[Instructions for the task]
Which lines of the data include the string "sides"? List them all.

Data items
* * *
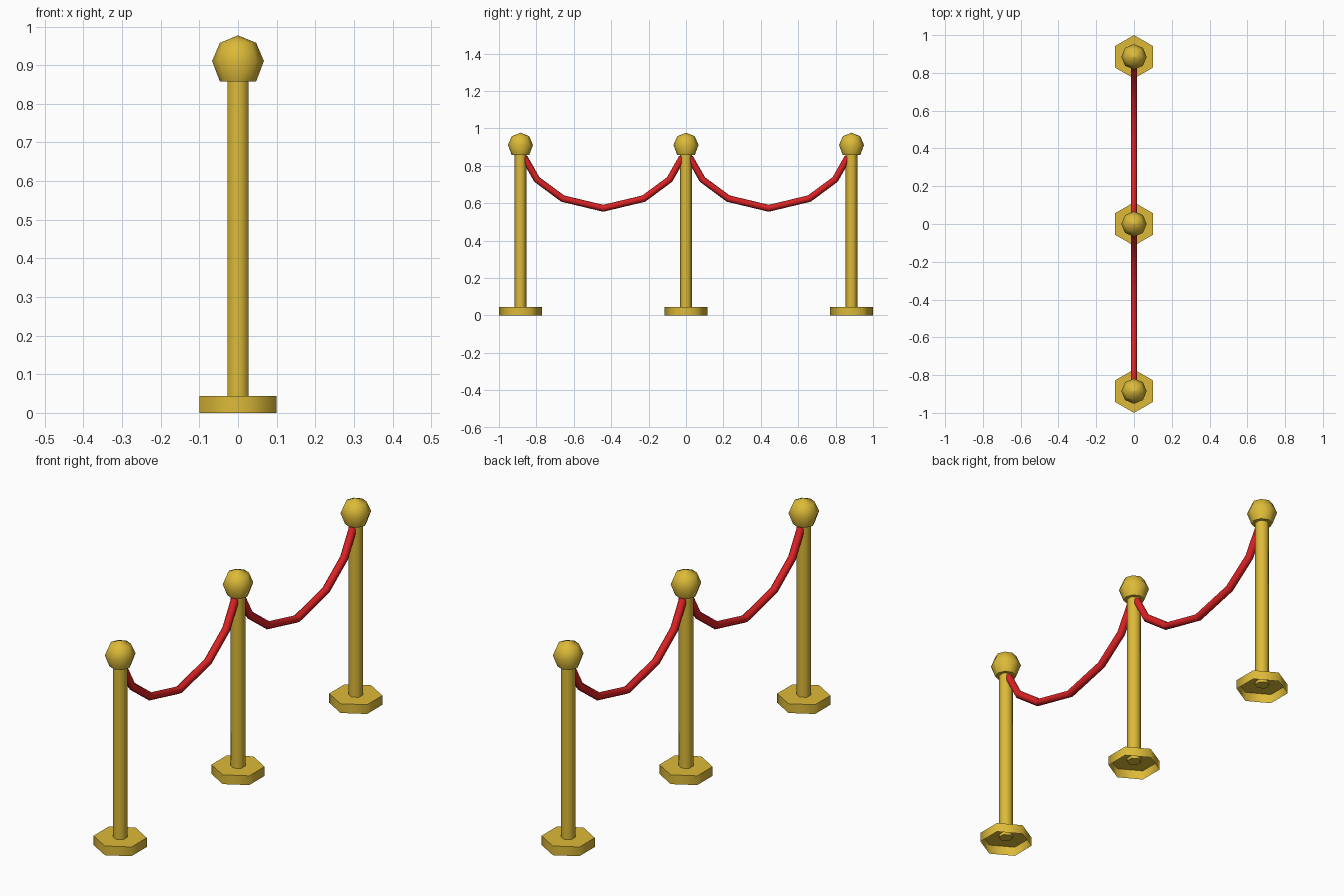
import bpy, bmesh, math
from mathutils import Vector

if "Cube" in bpy.data.objects:
    bpy.data.objects.remove(bpy.data.objects["Cube"])

def material(name, rgb):
    m = bpy.data.materials.new(name)
    m.diffuse_color = (*rgb, 1)
    m.use_nodes = True
    m.node_tree.nodes["Principled BSDF"].inputs["Base Color"].default_value = m.diffuse_color
    return m

GOLD = material("gold metal", (0.72, 0.49, 0.04))
RED = material("red velvet", (0.72, 0.016, 0.018))

def skin(name, rings, mat, cap_start=True, cap_end=True):
    """Join equal-sized rings of points into a tube, with optional end caps."""
    bm = bmesh.new()
    loops = [[bm.verts.new(p) for p in ring] for ring in rings]
    n = len(loops[0])
    for a, b in zip(loops, loops[1:]):
        for i in range(n):
            j = (i + 1) % n
            bm.faces.new((a[i], a[j], b[j], b[i]))
    if cap_start:
        bm.faces.new(loops[0][::-1])
    if cap_end:
        bm.faces.new(loops[-1])
    bmesh.ops.remove_doubles(bm, verts=bm.verts, dist=0.0005)
    me = bpy.data.meshes.new(name)
    bm.to_mesh(me)
    bm.free()
    me.materials.append(mat)
    ob = bpy.data.objects.new(name, me)
    bpy.context.collection.objects.link(ob)
    bpy.ops.object.select_all(action='DESELECT')
    ob.select_set(True)
    bpy.context.view_layer.objects.active = ob
    bpy.ops.object.shade_smooth_by_angle(angle=math.radians(65))
    return ob

def lathe(name, profile, sides, y, cap_start=True):
    """Turned part: profile of (radius, z), one corner pointing along y."""
    angles = [math.pi / 2 + math.tau * i / sides for i in range(sides)]
    rings = [[(r * math.cos(a), y + r * math.sin(a), z) for a in angles] for r, z in profile]
    return skin(name, rings, GOLD, cap_start)

SPACING = 0.885
for y in (-SPACING, 0, SPACING):
    # hexagonal foot, open underneath
    lathe("base", [(0.115, 0), (0.115, 0.044)], 6, y, cap_start=False)
    # hexagonal pole
    lathe("post", [(0.032, 0.03), (0.032, 0.87)], 6, y)
    # faceted ball, flattened where it meets the pole
    lathe("finial_ball", [(0.047, 0.858), (0.067, 0.911), (0.047, 0.958), (0.0009, 0.977)], 8, y)

# sagging rope: half path as (distance from mid-span, height), mirrored
half = [(0.422, 0.845), (0.355, 0.727), (0.217, 0.625)]
path = [(-d, z) for d, z in half] + [(0, 0.573)] + [(d, z) for d, z in reversed(half)]
pts = [Vector(p) for p in path]
R = 0.018
for mid in (-SPACING / 2, SPACING / 2):
    rings = []
    for i, p in enumerate(pts):
        d_in = (p - pts[i - 1]).normalized() if i else (pts[1] - p).normalized()
        d_out = (pts[i + 1] - p).normalized() if i < len(pts) - 1 else d_in
        t = (d_in + d_out).normalized()
        nrm = Vector((-t.y, t.x)) / t.dot(d_in)      # mitred normal
        ring = []
        for k in range(6):
            a = math.tau * k / 6
            q = p + nrm * R * math.cos(a)
            ring.append((-R * math.sin(a), mid + q.x, q.y))
        rings.append(ring[::-1])
    ob = skin("rope", rings, RED)
    # make sure the faces point outward
    bm = bmesh.new()
    bm.from_mesh(ob.data)
    bmesh.ops.recalc_face_normals(bm, faces=bm.faces)
    bm.to_mesh(ob.data)
    bm.free()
* * *
[Exercise response]
def lathe(name, profile, sides, y, cap_start=True):
    angles = [math.pi / 2 + math.tau * i / sides for i in range(sides)]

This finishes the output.